City of Jackson chief administrative officer Robert Blaine told council members there is a “very short window” to implement this new partnership. He said the plan is to announce the 15 members of the commission on Thursday so they can be officially appointed soon after. The governor, City of Jackson, and Kellogg Foundation will each appoint five members.
Once the commission is in place, “we will also put forth a full slate of school board members as well,” Blaine said. All four of the school board members serving prior to the governor’s announcement resigned as a part of the negotiations.
Lumumba said the resignations were not a critique of the members.
“We’ve accepted them (the resignations) not as any indictment of members of the school board, but giving us a fresh start, fresh look at what we’re doing and making certain that we’re ready to move forward,” he said.
The district’s Board of Trustees is comprised of seven members from each of the city’s wards.
Blaine said the administration is currently in talks with possible appointees. Lumumba told city council he may recommend former member Letitia Simmons-Johnson be reappointed to the board. Simmons-Johnson joined the board in August as Lumumba’s first and only school board appointee – filling the rest of the open spots was put on hold as the school district navigated a possible state takeover.
Once the commission is in place, there will be a series of community conversations over the next three to four months where the public can share the “challenges and aspirational vision” for the district, Blaine said. At the same time, the commission will issue a request for proposal for an outside entity to do an evaluation of the district and align those results with the goals put forth by the community.

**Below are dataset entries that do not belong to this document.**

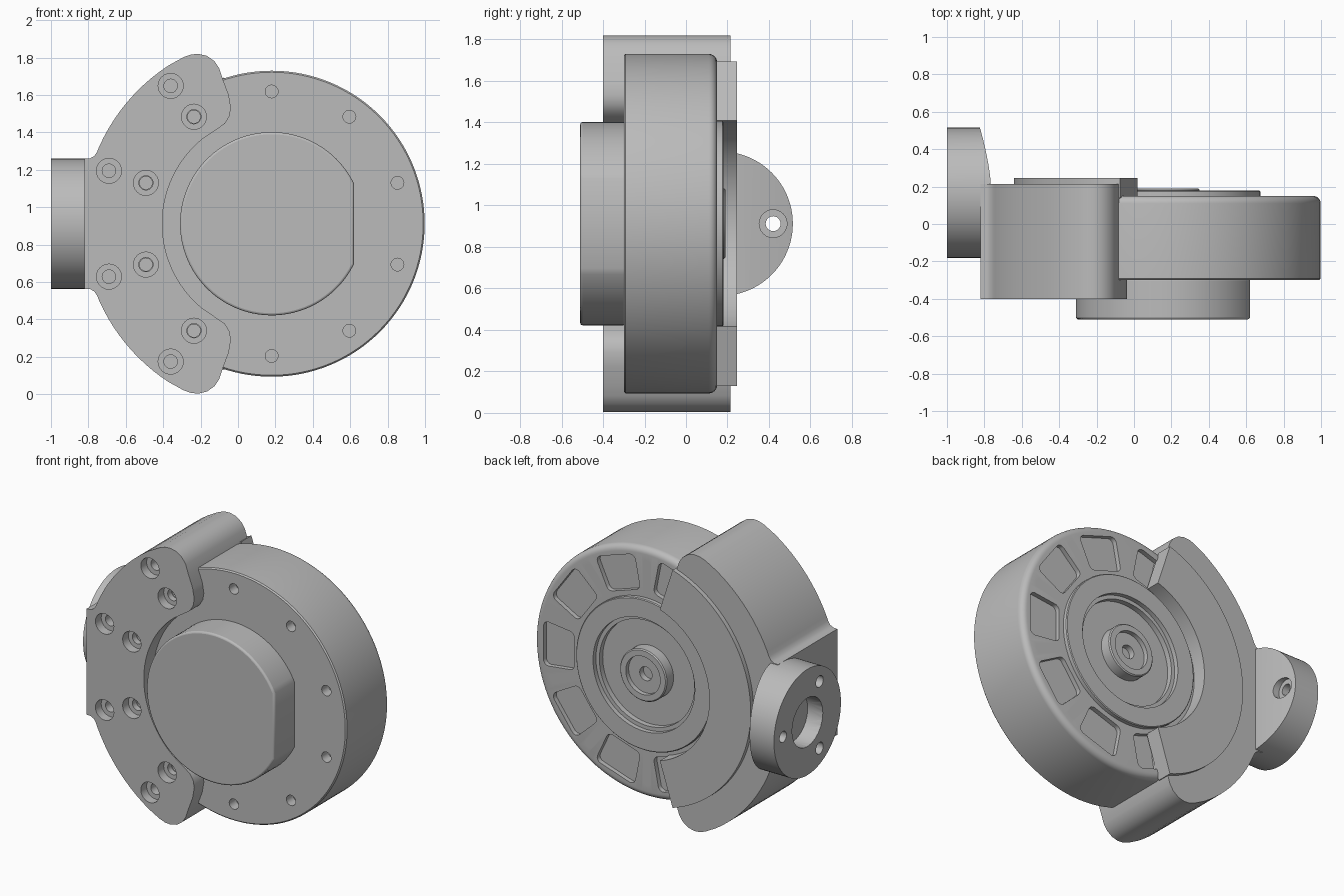
import bpy, bmesh
from math import cos, sin, radians, acos, pi, tau
from mathutils import Vector, Matrix

if "Cube" in bpy.data.objects:
    bpy.data.objects.remove(bpy.data.objects["Cube"])

CX, CZ = 0.18, 0.912            # wheel axis
FRONT, BACK = Vector((0, -1, 0)), Vector((0, 1, 0))

metal = bpy.data.materials.new("grey_metal")
metal.use_nodes = True
metal.diffuse_color = (0.5, 0.5, 0.5, 1)
metal.node_tree.nodes["Principled BSDF"].inputs["Base Color"].default_value = (0.5, 0.5, 0.5, 1)


def polar(r, deg, y=0):
    return Vector((CX + r * cos(radians(deg)), y, CZ + r * sin(radians(deg))))


def lathe(bm, profile, origin, axis, steps=32):
    """Revolve (radius, height) points about an axis through origin."""
    m = Matrix.Translation(origin) @ axis.to_track_quat('Z', 'Y').to_matrix().to_4x4()
    part = bmesh.new()
    vs = [part.verts.new((r, 0, h)) for r, h in profile]
    es = [part.edges.new(p) for p in zip(vs, vs[1:])]
    bmesh.ops.spin(part, geom=vs + es, cent=(0, 0, 0), axis=(0, 0, 1),
                   angle=tau, steps=steps, use_duplicate=False)
    bmesh.ops.remove_doubles(part, verts=part.verts, dist=1e-5)
    part.transform(m)
    add(bm, part)


def prism(bm, points, sweep):
    part = bmesh.new()
    face = part.faces.new([part.verts.new(p) for p in points])
    ext = bmesh.ops.extrude_face_region(part, geom=[face], use_keep_orig=True)
    bmesh.ops.translate(part, vec=sweep, verts=[v for v in ext["geom"] if isinstance(v, bmesh.types.BMVert)])
    add(bm, part)


def add(bm, part):
    bmesh.ops.recalc_face_normals(part, faces=part.faces)
    tmp = bpy.data.meshes.new("tmp")
    part.to_mesh(tmp)
    part.free()
    bm.from_mesh(tmp)
    bpy.data.meshes.remove(tmp)


def make(name, bm):
    me = bpy.data.meshes.new(name)
    bm.to_mesh(me)
    bm.free()
    me.materials.append(metal)
    ob = bpy.data.objects.new(name, me)
    bpy.context.collection.objects.link(ob)
    return ob


def activate(ob):
    bpy.ops.object.select_all(action='DESELECT')
    ob.select_set(True)
    bpy.context.view_layer.objects.active = ob


def boolean(ob, cutter, operation='DIFFERENCE'):
    mod = ob.modifiers.new("cut", 'BOOLEAN')
    mod.operation, mod.object, mod.solver = operation, cutter, 'EXACT'
    activate(ob)
    bpy.ops.object.modifier_apply(modifier=mod.name)


def hole(bm, origin, axis, r, depth, bore=0, bore_depth=0):
    """Drill cutter; axis points out of the surface, optional counterbore."""
    prof = [(0, -depth), (r, -depth)]
    if bore:
        prof += [(r, -bore_depth), (bore, -bore_depth), (bore, 0.02), (0, 0.02)]
    else:
        prof += [(r, 0.02), (0, 0.02)]
    lathe(bm, prof, origin, axis, 24)


# Wheel with filleted back rim, raised ring, recess and centre boss
R = 0.818
fillet = [(R - 0.04 + 0.04 * cos(a * pi / 12), 0.11 + 0.04 * sin(a * pi / 12)) for a in range(7)]
bm = bmesh.new()
lathe(bm, [(0, -0.3), (R - 0.008, -0.3), (R, -0.292)] + fillet
      + [(0.495, 0.15), (0.495, 0.175), (0.49, 0.18), (0.37, 0.18), (0.37, 0.15), (0.345, 0.15),
         (0.345, 0.115), (0.17, 0.115), (0.17, 0.183), (0.163, 0.19), (0.125, 0.19), (0.125, 0.16),
         (0.045, 0.16), (0.045, 0.12), (0, 0.12)], Vector((CX, 0, CZ)), BACK, 128)
wheel = make("wheel_body", bm)

# Screw holes and rounded lightening pockets in the wheel
bm = bmesh.new()
for i in range(10):
    a = 18 + 36 * i
    hole(bm, polar(0.707, a, -0.3), FRONT, 0.034, 0.07)
    hole(bm, polar(0.707, a, 0.15), BACK, 0.03, 0.07)
    outline = []
    for r, s, turn in ((0.725, 1, 0), (0.57, 1, 90), (0.57, -1, 180), (0.725, -1, 270)):
        mid = polar(r, a + 18 + s * (8.7 if r > 0.6 else 9.2))
        for k in range(5):
            t = radians(a + 18 + turn + (22.5 * k))
            outline.append(mid + Vector((cos(t), 0, sin(t))) * 0.035 + Vector((0, 0.12, 0)))
    prism(bm, outline, Vector((0, 0.1, 0)))
cutter = make("wheel_cutter", bm)
boolean(wheel, cutter)
bpy.data.objects.remove(cutter)

# Front hub with one flat side
bm = bmesh.new()
a0 = acos(0.44 / 0.49)
prism(bm, [Vector((CX + 0.49 * cos(t), -0.29, CZ + 0.49 * sin(t)))
           for t in (a0 + (tau - 2 * a0) * k / 80 for k in range(81))], Vector((0, -0.22, 0)))
hub = make("front_hub", bm)
bev = hub.modifiers.new("edge", 'BEVEL')
bev.width, bev.segments, bev.limit_method, bev.angle_limit = 0.012, 3, 'ANGLE', radians(60)

# Clamp bracket: two lobes joined by a crescent, mirrored about the axis
upper = [(-0.82, 0.348), (-0.79, 0.35), (-0.768, 0.362), (-0.753, 0.385)]
upper += [(CX + 1.01 * cos(radians(a)), 1.01 * sin(radians(a))) for a in range(156, 120, -3)]
upper += [(-0.29, 0.891), (-0.25, 0.905), (-0.21, 0.908), (-0.165, 0.897), (-0.125, 0.868),
          (-0.1, 0.83), (-0.08, 0.77), (-0.05, 0.69), (-0.038, 0.62), (-0.046, 0.575),
          (-0.07, 0.535), (-0.11, 0.507)]
upper += [(CX + 0.585 * cos(radians(a)), 0.585 * sin(radians(a))) for a in range(129, 180, 3)]
loop = upper + [(x, -z) for x, z in reversed(upper)]
bm = bmesh.new()
prism(bm, [Vector((x, -0.4, CZ + z)) for x, z in loop], Vector((0, 0.615, 0)))
bracket = make("clamp_bracket", bm)

# Back clamp plate: ring sector over the wheel's back
angles = [108 + 144 * k / 48 for k in range(49)]
bm = bmesh.new()
prism(bm, [polar(0.822, a, 0.14) for a in angles] + [polar(0.522, a, 0.14) for a in reversed(angles)],
      Vector((0, 0.105, 0)))
plate = make("back_clamp_plate", bm)

# Counterbored screw holes of the clamp
front, back = bmesh.new(), bmesh.new()
for s in (1, -1):
    for x, z in ((-0.36, 0.737), (-0.69, 0.283)):
        hole(front, Vector((x, -0.4, CZ + s * z)), FRONT, 0.036, 0.16, 0.067, 0.06)
    for a in (126, 162):
        hole(front, polar(0.707, s * a, -0.4), FRONT, 0.038, 0.11, 0.067, 0.06)
        hole(back, polar(0.707, s * a, 0.245), BACK, 0.038, 0.11, 0.067, 0.05)
front_cutter, back_cutter = make("front_cutter", front), make("back_cutter", back)
boolean(bracket, front_cutter)
for ob in (bracket, plate):
    boolean(ob, back_cutter)
for ob in (front_cutter, back_cutter):
    bpy.data.objects.remove(ob)

# Side mounting flange, its inner side swept into the bracket
FY, LEFTWARD, RIGHTWARD = 0.167, Vector((-1, 0, 0)), Vector((1, 0, 0))
bm = bmesh.new()
lathe(bm, [(0, 0), (0.348, 0), (0.348, 0.3), (0, 0.3)], Vector((-1, FY, CZ)), RIGHTWARD, 96)
flange = make("side_flange", bm)
bm = bmesh.new()
sweep = [(-0.765 - 0.06 * (k / 10) ** 1.5, 0.2 + 0.032 * k) for k in range(11)]
prism(bm, [Vector((x, y, 0.4)) for x, y in [(-1.1, -0.3), (-0.81, -0.3), (-0.81, 0.19)] + sweep
           + [(-1.1, 0.52)]], Vector((0, 0, 1)))
shaper = make("flange_shaper", bm)
boolean(flange, shaper, 'INTERSECT')
bm = bmesh.new()
hole(bm, Vector((-1, FY, CZ)), LEFTWARD, 0.16, 0.11)
for a in (120, 240):
    hole(bm, Vector((-1, FY + 0.253 * cos(radians(a)), CZ + 0.253 * sin(radians(a)))), LEFTWARD, 0.038, 0.14)
lathe(bm, [(0, 0), (0.036, 0), (0.036, 0.22), (0.067, 0.22), (0.067, 0.4), (0, 0.4)],
      Vector((-1.05, FY + 0.253, CZ)), RIGHTWARD, 24)
drill = make("flange_cutter", bm)
boolean(flange, drill)
for ob in (shaper, drill):
    bpy.data.objects.remove(ob)

for ob in (wheel, hub, bracket, plate, flange):
    activate(ob)
    bpy.ops.object.shade_smooth_by_angle(angle=radians(30))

Kellogg will fund the evaluation process and help with the cost of the community conversations, Blaine said.
The results of the public conversations and outside evaluation will be used to develop a strategy to fix the district’s academic and administrative issues.
Lumumba acknowledged there is still much to work out, but the parties involved in the memorandum need to take action.
“If we do nothing, if we sit on our hands, then our school system could still be taken,” he said.
The Mississippi Department of Education said last week that the school district is still required to submit a corrective action plan in response to an investigative audit that found it in violation of 24 out of 32 state accreditation standards. The school district’s two consecutive F accountability ratings also make it an eligible candidate for the state-run Achievement School District, although it is not yet operational.